In Ramadan 2017 I began work to critically edit Mawaqi al Nujum of Muhyiuddin Ibn al-Arabi (d. 638 AH), relying on seven of the earliest manuscripts that I had obtained from several sources. Some of these manuscripts are received from the archive Project of Ibn Arabi Society, Oxford. And we have arranged the remaining four from our own archive and from our contacts. Detail of the manuscripts are:.
The manuscripts used for establishing the text are:
1- Yusuf Aga 5001
This manuscript of Mawaqi al Nujum, authored by Sadruddin Qunawi and enriched with samāʿ, stands as the optimal version. It holds the Shaykh's authentic signatures and a samaa. We've chosen this as our foundational text for our edition, despite roughly half of each page being significantly impaired by water damage.
2- Bayazet 3750
Bayazet 3750 stands as our second oldest manuscript. It explicitly indicates its lineage, being copied from a manuscript transcribed by a scribe who replicated it from a compilation derived from the original manuscript penned in 596 AH in Qurtaba. The copying date of this manuscript is Rabi al-Awwal 782 AH..
3- Shehit Ali 1431
Shehit Ali 1431 presents a comprehensive duplication, with every chapter title elegantly inscribed in red ink and sequentially numbered. The manuscript bears the date 676 AH, exuding a distinct clarity that characterizes early copies of Mawāqiʿ. Comprising 17 lines per page, the red headings provide an aesthetic touch. Notably, the poems are aligned to the left, mirroring the distinctive style of IA (presumably the author, Ibn Arabi), implying a direct replication from the original manuscript crafted by the author's own hand.
4- Majlis shora milli 594
Majlis shora milli 594 presents an exquisitely executed early rendition, distinguished by its red-titled headings. Notably labeled on folio 1a as originating from the writings of Shaykh al-Imām al-ʿĀlim al-ʿĀmil al-Zāhid al-Warʿ, the esteemed shaykh al-ʿĀrifīn and qudāt al-muḥaqqiqīn, MD AB M. b. ʿA b. M b. al-ʿA al-Ḥ al-Ṭ. The copy's date of transcription, Muḥarram 653H, is sourced from a version made in Damascus during Dhu’l-Hijja 606H. The only setback lies in its deficiency of at least 16 pages, a minor drawback to an otherwise remarkable manuscript..
5- Fakhr al-Din al-Khurasani
Fakhr al-Din al-Khurasani's compilation comprises over 60 pieces by Shaykh al-Akbar, meticulously transcribed in the year 814 by an ardent follower, Fakhr al-Din Khurasani, in Zubaid, Yemen. This comprehensive assembly holds immense significance, with certain works featuring annotations suggesting replication from the originals. Overall, we've recognized this compilation as a valuable assortment of Ibn al-Arabi's oeuvre, attesting to its quality and authenticity.
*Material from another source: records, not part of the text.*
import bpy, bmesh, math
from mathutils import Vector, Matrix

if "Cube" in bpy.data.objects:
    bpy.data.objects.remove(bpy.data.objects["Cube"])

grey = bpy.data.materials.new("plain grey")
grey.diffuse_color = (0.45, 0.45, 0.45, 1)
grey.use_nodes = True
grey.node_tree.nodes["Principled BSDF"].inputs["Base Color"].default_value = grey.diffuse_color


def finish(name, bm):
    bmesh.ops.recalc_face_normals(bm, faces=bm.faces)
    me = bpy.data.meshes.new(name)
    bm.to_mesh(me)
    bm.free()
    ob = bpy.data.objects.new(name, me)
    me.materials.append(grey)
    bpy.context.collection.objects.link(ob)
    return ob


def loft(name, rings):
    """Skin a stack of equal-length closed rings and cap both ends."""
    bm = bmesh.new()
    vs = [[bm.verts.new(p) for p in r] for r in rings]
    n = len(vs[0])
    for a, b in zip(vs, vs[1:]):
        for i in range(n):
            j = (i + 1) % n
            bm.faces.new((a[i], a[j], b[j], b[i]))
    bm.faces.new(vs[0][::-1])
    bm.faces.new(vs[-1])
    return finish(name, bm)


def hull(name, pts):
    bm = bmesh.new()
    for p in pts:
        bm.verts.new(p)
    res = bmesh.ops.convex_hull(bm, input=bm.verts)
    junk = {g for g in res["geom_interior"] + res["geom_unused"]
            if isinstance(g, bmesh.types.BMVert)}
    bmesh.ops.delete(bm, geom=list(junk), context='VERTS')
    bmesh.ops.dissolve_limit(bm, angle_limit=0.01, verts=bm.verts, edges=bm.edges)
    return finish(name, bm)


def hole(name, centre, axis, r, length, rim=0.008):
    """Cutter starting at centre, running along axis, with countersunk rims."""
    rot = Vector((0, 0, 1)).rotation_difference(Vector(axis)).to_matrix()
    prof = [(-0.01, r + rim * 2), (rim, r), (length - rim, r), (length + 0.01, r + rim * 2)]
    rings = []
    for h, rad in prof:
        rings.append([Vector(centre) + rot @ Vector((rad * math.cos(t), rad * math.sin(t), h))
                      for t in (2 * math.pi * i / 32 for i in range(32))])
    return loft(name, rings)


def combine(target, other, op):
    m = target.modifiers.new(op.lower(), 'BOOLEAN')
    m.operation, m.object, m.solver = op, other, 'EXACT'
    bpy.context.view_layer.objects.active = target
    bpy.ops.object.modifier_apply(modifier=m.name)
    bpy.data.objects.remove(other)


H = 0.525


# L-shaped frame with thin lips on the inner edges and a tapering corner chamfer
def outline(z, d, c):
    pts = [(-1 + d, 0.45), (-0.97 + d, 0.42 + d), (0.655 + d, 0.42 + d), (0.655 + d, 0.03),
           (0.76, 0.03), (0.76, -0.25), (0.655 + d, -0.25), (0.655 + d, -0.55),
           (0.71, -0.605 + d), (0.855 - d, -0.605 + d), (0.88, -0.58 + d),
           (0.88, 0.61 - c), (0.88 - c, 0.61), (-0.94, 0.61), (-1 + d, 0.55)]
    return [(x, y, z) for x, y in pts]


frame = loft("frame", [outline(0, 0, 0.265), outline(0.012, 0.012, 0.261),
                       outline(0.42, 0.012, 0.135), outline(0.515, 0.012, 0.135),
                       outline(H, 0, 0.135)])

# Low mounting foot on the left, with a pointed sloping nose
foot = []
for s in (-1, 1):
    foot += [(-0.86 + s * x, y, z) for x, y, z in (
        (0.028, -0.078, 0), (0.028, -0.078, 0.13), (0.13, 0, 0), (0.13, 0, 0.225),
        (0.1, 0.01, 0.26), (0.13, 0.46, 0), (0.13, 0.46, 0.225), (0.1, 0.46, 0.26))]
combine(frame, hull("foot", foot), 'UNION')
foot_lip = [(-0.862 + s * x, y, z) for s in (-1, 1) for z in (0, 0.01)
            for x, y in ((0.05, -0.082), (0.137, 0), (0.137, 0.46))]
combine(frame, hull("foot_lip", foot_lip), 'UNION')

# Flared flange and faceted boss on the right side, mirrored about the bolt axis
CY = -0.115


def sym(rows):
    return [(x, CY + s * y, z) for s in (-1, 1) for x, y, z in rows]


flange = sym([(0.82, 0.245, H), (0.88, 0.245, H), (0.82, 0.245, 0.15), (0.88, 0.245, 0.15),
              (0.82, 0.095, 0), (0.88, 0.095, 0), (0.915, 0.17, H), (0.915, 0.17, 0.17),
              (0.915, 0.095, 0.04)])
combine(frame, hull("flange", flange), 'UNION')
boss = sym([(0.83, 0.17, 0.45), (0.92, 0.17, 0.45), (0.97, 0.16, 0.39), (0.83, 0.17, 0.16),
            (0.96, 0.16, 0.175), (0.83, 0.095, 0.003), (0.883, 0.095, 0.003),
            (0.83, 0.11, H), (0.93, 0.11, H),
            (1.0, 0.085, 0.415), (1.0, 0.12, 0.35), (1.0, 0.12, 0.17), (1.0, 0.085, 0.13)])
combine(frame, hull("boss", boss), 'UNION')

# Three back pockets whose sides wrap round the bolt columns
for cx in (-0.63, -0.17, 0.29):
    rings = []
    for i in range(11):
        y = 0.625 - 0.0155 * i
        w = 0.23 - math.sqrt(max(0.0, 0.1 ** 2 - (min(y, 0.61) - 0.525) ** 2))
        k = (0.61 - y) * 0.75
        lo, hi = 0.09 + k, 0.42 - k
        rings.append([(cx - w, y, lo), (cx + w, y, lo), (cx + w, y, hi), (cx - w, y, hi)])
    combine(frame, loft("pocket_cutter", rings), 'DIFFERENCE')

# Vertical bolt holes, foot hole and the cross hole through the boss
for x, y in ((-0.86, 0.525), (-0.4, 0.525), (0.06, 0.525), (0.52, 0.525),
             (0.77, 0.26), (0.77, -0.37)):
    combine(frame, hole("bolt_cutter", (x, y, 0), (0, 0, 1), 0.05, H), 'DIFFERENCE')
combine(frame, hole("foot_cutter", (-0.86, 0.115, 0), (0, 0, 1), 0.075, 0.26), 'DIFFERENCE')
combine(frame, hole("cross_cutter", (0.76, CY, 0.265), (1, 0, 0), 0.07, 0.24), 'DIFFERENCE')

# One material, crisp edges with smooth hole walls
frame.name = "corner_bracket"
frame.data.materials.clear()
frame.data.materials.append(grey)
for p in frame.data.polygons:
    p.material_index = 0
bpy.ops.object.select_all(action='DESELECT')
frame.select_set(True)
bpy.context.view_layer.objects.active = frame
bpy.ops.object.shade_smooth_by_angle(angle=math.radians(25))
6- National Library of Pakistan
Hailing from the National Library of Pakistan, this manuscript of Mawaqi al Nujum emerges as a late copy originating from Hyderabad Deccan, India. Despite its tardy composition, it faithfully reproduces the contents of the book, drawing from a reputable source. The origin manuscript is attributed to 798 AH. In our current edition, we've categorized this manuscript as a second-class representation, acknowledging its significance and alignment with the overall compilation.